  9. Paste the command into your ssh session, and you’ll get a a huge set of hexadecimal values. You’ll copy the entire output (including the (stdin) bit) into your clipboard, and the paste it in the corresponding text box in encrypt. Repeat this for each of the 4 entries.
  10. Once you’ve done all 4, click the Validate Signatures button. This should take you to step 4.
  11. In step 4, you’ll copy and paste another entry similar to step 3. Once you’ve pasted the result, you’ll then click on Option 2 – file based and then how do I do this?. In the section that appears, copy step 4 (the echo command) and paste it in ssh. It will error (as expected) because its using a /path/to/www reference, which you will have to change to your actual www reference. Once you’ve fixed that, run the command.
  12. Click the I’m now serving this file on [yourdomain.tld]. If you entered multiple domains in step 6, you’ll have multiple files to create. They are just repeating the last 2 steps for encrypt step 4.
  13. Once that is done, you’ll be on encrypt step 5, and will generate your certificate. Copy the certificate code.
  14. In cpanel, go to SSL Manager, and then Certificates, and paste that code into the textbox provided. Then click Generate
  15. When that’s finished, you should then have an entry at the top for your domain. Click Install
  16. When that’s finished, go back to encrypt, and test your installation.
  17. Before closing ssh, you can delete the directory .well-known and its subdirectories and files.

All finished!!!

I did that for each of my domains… it took about a half hour, although the last site to only a minute or two as I was used to it.

I hope this proves useful to you!

Never B Flat, Sometimes B Sharp, Always B Natural

September 2016 Infodump (and October as well…)

As I stated, I’m doing monthly updates (at least when I post during the month – which is why this is October as well, since there were NO October posts – shame on me…). Again, as I have had no visitors (that I can tell) and I’m not promoting or selling anything, so there is no income – this will just be a goals update!

My September 2016 Goals were:

  1. 10 blog posts
  2. 8 comments on other blogs

So, let’s see how I did…

So only roughly 60% of my goals were met…

I will work harder on making those goals…

So, for November, I’m not changing anything… My goals are:

  1. 10 blog posts
  2. 8 comments on other blogs

Until next time!
Never B Flat, Sometimes B Sharp, Always B Natural

Where, oh where, has MusicalCoder gone???

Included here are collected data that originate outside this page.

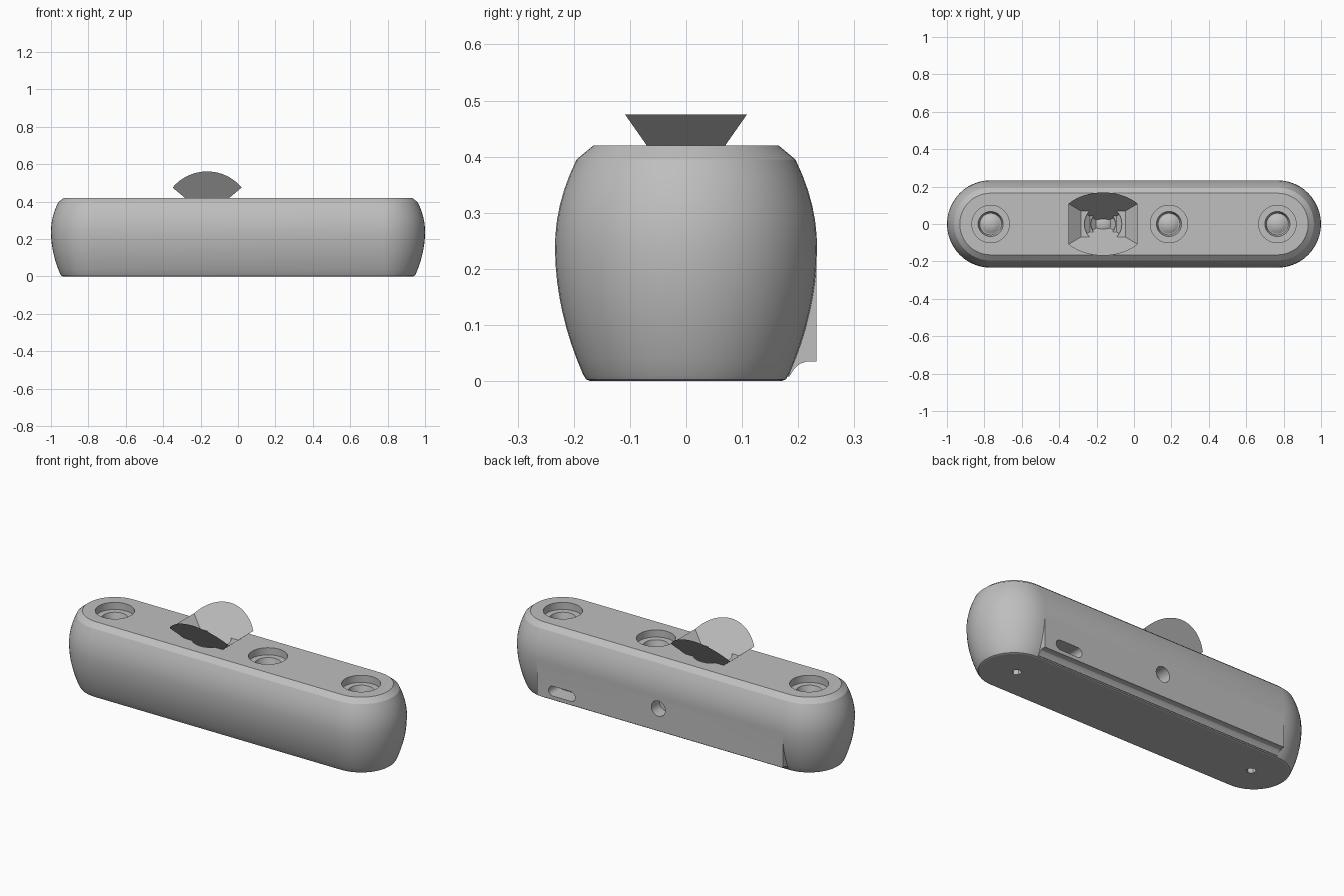
import bpy, bmesh
from math import sin, cos, pi, radians
from mathutils import Matrix, Vector

cube = bpy.data.objects.get("Cube")
if cube:
    bpy.data.objects.remove(cube, do_unlink=True)

grey = bpy.data.materials.new("plain_grey")
grey.use_nodes = True
grey.diffuse_color = (0.52, 0.52, 0.52, 1)
grey.node_tree.nodes["Principled BSDF"].inputs["Base Color"].default_value = grey.diffuse_color


def finish(name, bm):
    bmesh.ops.remove_doubles(bm, verts=bm.verts, dist=1e-5)
    bmesh.ops.recalc_face_normals(bm, faces=bm.faces)
    mesh = bpy.data.meshes.new(name)
    bm.to_mesh(mesh)
    bm.free()
    mesh.materials.append(grey)
    ob = bpy.data.objects.new(name, mesh)
    bpy.context.collection.objects.link(ob)
    return ob


def loft(name, profile, spine=0, steps=24, matrix=Matrix()):
    """Stack rounded-end outlines; a zero spine gives a turned part."""
    bm = bmesh.new()
    rings = []
    for r, z in profile:
        ring = []
        for side in (1, -1):
            for i in range(steps + 1):
                a = pi * i / steps - pi / 2
                p = Vector((side * (spine + r * cos(a)), side * r * sin(a), z))
                ring.append(bm.verts.new(matrix @ p))
        rings.append(ring)
    n = len(rings[0])
    for low, high in zip(rings, rings[1:]):
        for i in range(n):
            j = (i + 1) % n
            bm.faces.new((low[i], low[j], high[j], high[i]))
    bm.faces.new(rings[0])
    bm.faces.new(rings[-1])
    return finish(name, bm)


def boolean(target, other, operation):
    mod = target.modifiers.new(operation, "BOOLEAN")
    mod.operation = operation
    mod.solver = "EXACT"
    mod.object = other
    bpy.context.view_layer.objects.active = target
    bpy.ops.object.modifier_apply(modifier=mod.name)
    bpy.data.objects.remove(other, do_unlink=True)


# Barrel-sided body with a chamfered top
SPINE, WIDEST, WAIST = 0.7665, 0.2335, 0.24
profile = [(0.17, 0), (0.178, 0.003)]
for i in range(15):
    z = 0.012 + (0.395 - 0.012) * i / 14
    bulge = 0.96 if z < WAIST else 1.6
    profile.append((WIDEST - bulge * (z - WAIST) ** 2, z))
profile.append((0.165, 0.42))
body = loft("body", profile, SPINE)

# Flat rear panel with a coved lower edge
bm = bmesh.new()
section = [(0.1, 0.235), (0.2325, 0.235), (0.2325, 0.035), (0.215, 0.035),
           (0.203, 0.031), (0.193, 0.022), (0.184, 0.008), (0.1, 0.008)]
face = bm.faces.new([bm.verts.new((-0.765, y, z)) for y, z in section])
grown = bmesh.ops.extrude_face_region(bm, geom=[face])["geom"]
bmesh.ops.translate(bm, vec=(1.53, 0, 0),
                    verts=[g for g in grown if isinstance(g, bmesh.types.BMVert)])
if not face.is_valid or len([f for f in bm.faces if f.calc_center_median().x < -0.76]) == 0:
    bm.faces.new([v for v in bm.verts if v.co.x < 0])
boolean(body, finish("rear_panel", bm), "UNION")

# Stepped wells in the top, each with a low dome on its floor
well = [(0, 0.362), (0.02, 0.36), (0.038, 0.354), (0.052, 0.345), (0.058, 0.345),
        (0.067, 0.38), (0.1, 0.38), (0.1, 0.46), (0, 0.46)]
EYE_X = -0.165
for x in (-SPINE, EYE_X, 0.187, SPINE):
    cutter = loft("well_cutter", well, steps=20, matrix=Matrix.Translation((x, 0, 0)))
    boolean(body, cutter, "DIFFERENCE")

# Rear slot and round socket
to_back = Matrix.Rotation(-pi / 2, 4, "X")
slot = loft("slot_cutter", [(0.0275, 0.14), (0.0275, 0.3)], 0.055, 12,
            Matrix.Translation((0.61, 0, 0.083)) @ to_back)
boolean(body, slot, "DIFFERENCE")
socket = loft("socket_cutter", [(0.043, 0.16), (0.043, 0.3)], 0, 16,
              Matrix.Translation((0.01, 0, 0.16)) @ to_back)
boolean(body, socket, "DIFFERENCE")

# Hexagonal screw holes underneath
for x in (-0.75, 0.75):
    hole = loft("screw_cutter", [(0.025, -0.05), (0.025, 0.04)], 0, 3,
                Matrix.Translation((x, 0, 0)))
    boolean(body, hole, "DIFFERENCE")

for ob in bpy.context.selected_objects:
    ob.select_set(False)
body.select_set(True)
bpy.context.view_layer.objects.active = body
bpy.ops.object.shade_smooth_by_angle(angle=radians(20))

# Open view cone: two tilted circular sectors joined by two triangles
bm = bmesh.new()
apex = bm.verts.new((EYE_X, 0, 0.32))
RADIUS, SPREAD, TILT = 0.241, radians(50), 0.7
arcs = []
for side in (-1, 1):
    arc = []
    for i in range(25):
        a = SPREAD * (i / 12 - 1)
        rise = RADIUS * cos(a)
        arc.append(bm.verts.new((EYE_X + RADIUS * sin(a), side * TILT * rise, 0.32 + rise)))
    for p, q in zip(arc, arc[1:]):
        bm.faces.new((apex, p, q))
    arcs.append(arc)
for end in (0, -1):
    bm.faces.new((apex, arcs[0][end], arcs[1][end]))
finish("view_cone", bm)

The month of October has slipped on by, and me without a single blog post… whatsupwiththat?!?!

I’m going to make the effort (attempt at least) to blog every day this month… we’ll see how that works!

More soon!